Heat a large skillet over medium-high heat. Add the bacon pieces and fry until crisp. Remove from the pan; set aside. Pour off all but 2 tablespoons of the fat. Add the mushrooms and onions; cook, stirring now and then, until they pick up some color. They do not need to be cooked through or tender. Add the caraway seeds, garlic, porcini powder, wine and apple cider. Deglaze, scraping up the bits on the bottom of the pan and simmer to reduce the liquid by half. Add the sauerkraut. Stir everything together; stir in the bacon. Cover, lower the heat and simmer. You can also bake this in the oven, if that works better for you. Cook for about 10-20 minutes, depending on how soft you want the mixture to be. You just want the flavors to meld. Serve as is as a side, or use as a base for Rhineland Stuffed Chicken Breasts or pork chops, pork tenderloins, brats or kielbasa.
NOTE: Sometimes I use the fresh kraut in the bags, but I prefer to use sauerkraut canned in glass. I never use the kraut in aluminum cans. Do not add salt until the end of cooking. Taste, then go from there. I love caraway, so I used the large amount and didn’t use the dill seed; it’s a personal choice. I don’t rinse sauerkraut, but you can. You might want to taste it, then decide. Also, you may thicken it with a cornstarch slurry, if it seems too liquid-y.
Czech-German Sauerkraut Recipe©Marcia Lahens 2017. All rights reserved.

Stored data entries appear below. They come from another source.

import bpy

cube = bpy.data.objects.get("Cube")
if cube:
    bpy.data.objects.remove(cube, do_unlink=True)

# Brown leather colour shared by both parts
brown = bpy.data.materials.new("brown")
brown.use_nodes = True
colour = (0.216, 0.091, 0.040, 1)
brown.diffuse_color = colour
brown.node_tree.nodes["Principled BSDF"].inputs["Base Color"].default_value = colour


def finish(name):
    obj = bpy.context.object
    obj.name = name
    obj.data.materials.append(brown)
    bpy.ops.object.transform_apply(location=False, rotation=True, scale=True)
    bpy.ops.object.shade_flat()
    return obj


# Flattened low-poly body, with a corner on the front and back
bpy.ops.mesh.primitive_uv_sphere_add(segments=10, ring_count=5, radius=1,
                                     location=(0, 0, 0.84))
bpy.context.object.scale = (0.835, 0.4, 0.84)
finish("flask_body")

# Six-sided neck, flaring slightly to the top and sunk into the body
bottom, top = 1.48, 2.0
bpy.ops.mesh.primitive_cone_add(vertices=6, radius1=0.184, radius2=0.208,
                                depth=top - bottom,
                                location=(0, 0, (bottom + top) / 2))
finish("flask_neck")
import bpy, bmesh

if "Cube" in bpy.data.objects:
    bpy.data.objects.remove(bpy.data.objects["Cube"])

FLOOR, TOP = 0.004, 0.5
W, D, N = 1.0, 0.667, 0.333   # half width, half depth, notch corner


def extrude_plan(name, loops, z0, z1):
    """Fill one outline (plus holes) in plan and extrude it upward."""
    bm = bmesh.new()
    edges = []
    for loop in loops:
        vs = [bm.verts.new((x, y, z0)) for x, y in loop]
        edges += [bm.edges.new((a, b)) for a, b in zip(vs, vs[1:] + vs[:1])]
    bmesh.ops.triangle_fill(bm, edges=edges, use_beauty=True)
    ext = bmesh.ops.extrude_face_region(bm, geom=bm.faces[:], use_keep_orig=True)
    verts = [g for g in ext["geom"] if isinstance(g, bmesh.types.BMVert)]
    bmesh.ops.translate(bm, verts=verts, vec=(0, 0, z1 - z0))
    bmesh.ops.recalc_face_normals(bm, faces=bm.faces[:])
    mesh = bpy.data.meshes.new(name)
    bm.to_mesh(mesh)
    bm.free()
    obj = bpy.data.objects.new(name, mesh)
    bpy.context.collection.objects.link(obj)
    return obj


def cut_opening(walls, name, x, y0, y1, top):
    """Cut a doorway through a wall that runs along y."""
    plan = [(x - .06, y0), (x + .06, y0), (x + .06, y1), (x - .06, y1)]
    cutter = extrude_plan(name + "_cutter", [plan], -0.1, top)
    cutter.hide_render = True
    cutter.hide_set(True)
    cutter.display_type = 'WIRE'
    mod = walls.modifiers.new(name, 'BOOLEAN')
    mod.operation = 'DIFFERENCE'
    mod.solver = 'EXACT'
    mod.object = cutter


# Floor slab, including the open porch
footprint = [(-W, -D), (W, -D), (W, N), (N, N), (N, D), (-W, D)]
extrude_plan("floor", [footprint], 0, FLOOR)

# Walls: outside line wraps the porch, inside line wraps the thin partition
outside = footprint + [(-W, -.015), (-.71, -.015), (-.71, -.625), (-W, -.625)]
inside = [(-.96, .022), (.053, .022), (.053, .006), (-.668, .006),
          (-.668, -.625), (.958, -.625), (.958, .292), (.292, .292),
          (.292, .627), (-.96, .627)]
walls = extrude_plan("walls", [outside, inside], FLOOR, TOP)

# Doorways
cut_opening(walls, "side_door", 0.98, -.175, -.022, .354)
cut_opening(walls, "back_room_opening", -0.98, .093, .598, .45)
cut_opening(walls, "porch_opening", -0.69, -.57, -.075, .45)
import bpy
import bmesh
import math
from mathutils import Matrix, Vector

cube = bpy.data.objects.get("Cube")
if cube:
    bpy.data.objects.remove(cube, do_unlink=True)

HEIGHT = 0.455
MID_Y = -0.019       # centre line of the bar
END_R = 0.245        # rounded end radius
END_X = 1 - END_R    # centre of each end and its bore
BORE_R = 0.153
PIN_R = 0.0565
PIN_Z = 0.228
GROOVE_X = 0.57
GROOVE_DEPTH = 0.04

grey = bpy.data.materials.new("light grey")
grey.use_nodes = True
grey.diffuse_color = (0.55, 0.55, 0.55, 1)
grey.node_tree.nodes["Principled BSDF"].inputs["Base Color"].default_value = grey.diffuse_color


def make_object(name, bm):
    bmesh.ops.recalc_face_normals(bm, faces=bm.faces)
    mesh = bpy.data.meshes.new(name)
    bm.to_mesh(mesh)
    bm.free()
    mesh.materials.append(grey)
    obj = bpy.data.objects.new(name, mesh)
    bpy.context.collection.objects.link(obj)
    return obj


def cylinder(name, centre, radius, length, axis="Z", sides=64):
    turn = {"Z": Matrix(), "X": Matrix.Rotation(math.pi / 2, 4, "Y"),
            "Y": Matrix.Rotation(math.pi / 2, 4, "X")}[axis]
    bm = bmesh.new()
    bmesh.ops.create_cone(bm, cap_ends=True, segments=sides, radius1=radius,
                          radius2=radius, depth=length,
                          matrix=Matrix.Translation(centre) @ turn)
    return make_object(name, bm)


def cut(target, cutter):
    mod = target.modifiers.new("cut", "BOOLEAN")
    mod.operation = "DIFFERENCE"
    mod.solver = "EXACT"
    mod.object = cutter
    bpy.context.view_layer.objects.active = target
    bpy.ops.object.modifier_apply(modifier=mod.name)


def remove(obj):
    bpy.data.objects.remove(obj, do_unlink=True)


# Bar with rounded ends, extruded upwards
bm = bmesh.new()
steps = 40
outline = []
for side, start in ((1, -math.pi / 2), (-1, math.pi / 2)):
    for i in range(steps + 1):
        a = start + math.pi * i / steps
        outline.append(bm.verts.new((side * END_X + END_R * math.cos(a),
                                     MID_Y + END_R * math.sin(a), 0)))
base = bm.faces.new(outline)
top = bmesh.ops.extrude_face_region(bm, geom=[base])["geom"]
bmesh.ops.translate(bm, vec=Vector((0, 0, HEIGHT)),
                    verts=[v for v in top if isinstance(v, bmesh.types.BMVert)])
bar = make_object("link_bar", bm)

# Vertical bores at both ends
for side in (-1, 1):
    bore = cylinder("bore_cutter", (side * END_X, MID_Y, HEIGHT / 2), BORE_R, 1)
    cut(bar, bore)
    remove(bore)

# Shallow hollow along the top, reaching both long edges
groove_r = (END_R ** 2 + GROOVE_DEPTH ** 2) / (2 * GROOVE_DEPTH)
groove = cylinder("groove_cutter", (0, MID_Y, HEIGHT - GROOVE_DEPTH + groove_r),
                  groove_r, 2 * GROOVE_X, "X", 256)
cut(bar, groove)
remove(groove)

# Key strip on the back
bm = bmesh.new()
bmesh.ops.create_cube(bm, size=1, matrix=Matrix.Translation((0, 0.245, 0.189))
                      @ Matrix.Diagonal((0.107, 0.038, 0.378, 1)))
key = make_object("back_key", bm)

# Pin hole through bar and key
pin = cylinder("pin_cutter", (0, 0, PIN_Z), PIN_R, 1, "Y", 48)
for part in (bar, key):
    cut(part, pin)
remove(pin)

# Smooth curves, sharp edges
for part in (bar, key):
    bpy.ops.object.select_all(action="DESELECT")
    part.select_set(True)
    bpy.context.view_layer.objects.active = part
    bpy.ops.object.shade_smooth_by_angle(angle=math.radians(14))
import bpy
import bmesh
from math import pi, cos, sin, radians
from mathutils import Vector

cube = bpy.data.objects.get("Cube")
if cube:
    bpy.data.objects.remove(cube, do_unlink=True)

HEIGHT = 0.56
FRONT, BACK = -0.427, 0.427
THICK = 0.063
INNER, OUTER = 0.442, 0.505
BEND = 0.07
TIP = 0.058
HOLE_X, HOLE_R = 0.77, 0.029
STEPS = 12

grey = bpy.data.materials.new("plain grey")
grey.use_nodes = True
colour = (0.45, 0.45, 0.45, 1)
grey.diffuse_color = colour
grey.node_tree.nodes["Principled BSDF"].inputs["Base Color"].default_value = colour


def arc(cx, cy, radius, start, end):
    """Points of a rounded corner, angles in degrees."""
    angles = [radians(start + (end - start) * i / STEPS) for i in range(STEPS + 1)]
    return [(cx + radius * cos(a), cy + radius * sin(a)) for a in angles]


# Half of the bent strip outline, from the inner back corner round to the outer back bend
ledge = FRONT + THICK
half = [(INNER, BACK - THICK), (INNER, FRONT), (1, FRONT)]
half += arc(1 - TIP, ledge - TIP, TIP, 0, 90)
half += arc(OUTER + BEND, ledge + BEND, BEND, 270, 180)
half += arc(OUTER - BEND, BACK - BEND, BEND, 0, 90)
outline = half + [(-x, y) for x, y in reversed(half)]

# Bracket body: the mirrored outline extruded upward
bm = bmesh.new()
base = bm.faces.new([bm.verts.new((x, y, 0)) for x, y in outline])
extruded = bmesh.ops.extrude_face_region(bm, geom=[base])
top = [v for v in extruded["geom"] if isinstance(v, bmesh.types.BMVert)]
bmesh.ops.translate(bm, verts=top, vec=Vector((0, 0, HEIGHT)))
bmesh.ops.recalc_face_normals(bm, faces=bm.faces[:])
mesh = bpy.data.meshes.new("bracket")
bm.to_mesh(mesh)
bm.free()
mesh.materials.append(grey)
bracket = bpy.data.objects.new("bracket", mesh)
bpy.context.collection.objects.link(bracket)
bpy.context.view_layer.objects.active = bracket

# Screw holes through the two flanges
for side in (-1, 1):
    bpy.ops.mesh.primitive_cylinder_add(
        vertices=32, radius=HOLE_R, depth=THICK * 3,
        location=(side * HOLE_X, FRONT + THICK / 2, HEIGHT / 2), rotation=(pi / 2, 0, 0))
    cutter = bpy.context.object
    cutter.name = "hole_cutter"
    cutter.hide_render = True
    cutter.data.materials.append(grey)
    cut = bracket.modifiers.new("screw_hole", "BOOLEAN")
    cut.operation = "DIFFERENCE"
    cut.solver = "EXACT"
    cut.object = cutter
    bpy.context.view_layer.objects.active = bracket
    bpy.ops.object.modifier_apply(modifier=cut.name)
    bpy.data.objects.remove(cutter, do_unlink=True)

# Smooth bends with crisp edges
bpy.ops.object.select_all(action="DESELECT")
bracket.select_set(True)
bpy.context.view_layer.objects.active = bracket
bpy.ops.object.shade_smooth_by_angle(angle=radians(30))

I had about 1 cup of sauerkraut hanging around in the fridge. It needed to leave, so I threw that in too. That’s the thing about this recipe, these are the amounts I used, but you could use more or less. My mother used to grate a peeled potato into the mixture, as a thickening agent. You won’t even know it’s there. I really like to add a grated pear or an apple. When I do that, I omit the cider. My mother used what she had, and I’m sure you’ve noticed by now, that’s what I tend to do, too.
If you have a good source for kielbasa, use that. Add it after you fry the bacon; add the slices, dices or chunks and brown them, then continue with the recipe. This is great as is, but is good with some mustard stirred in at the very last minute, just before serving. Or serve it on the side.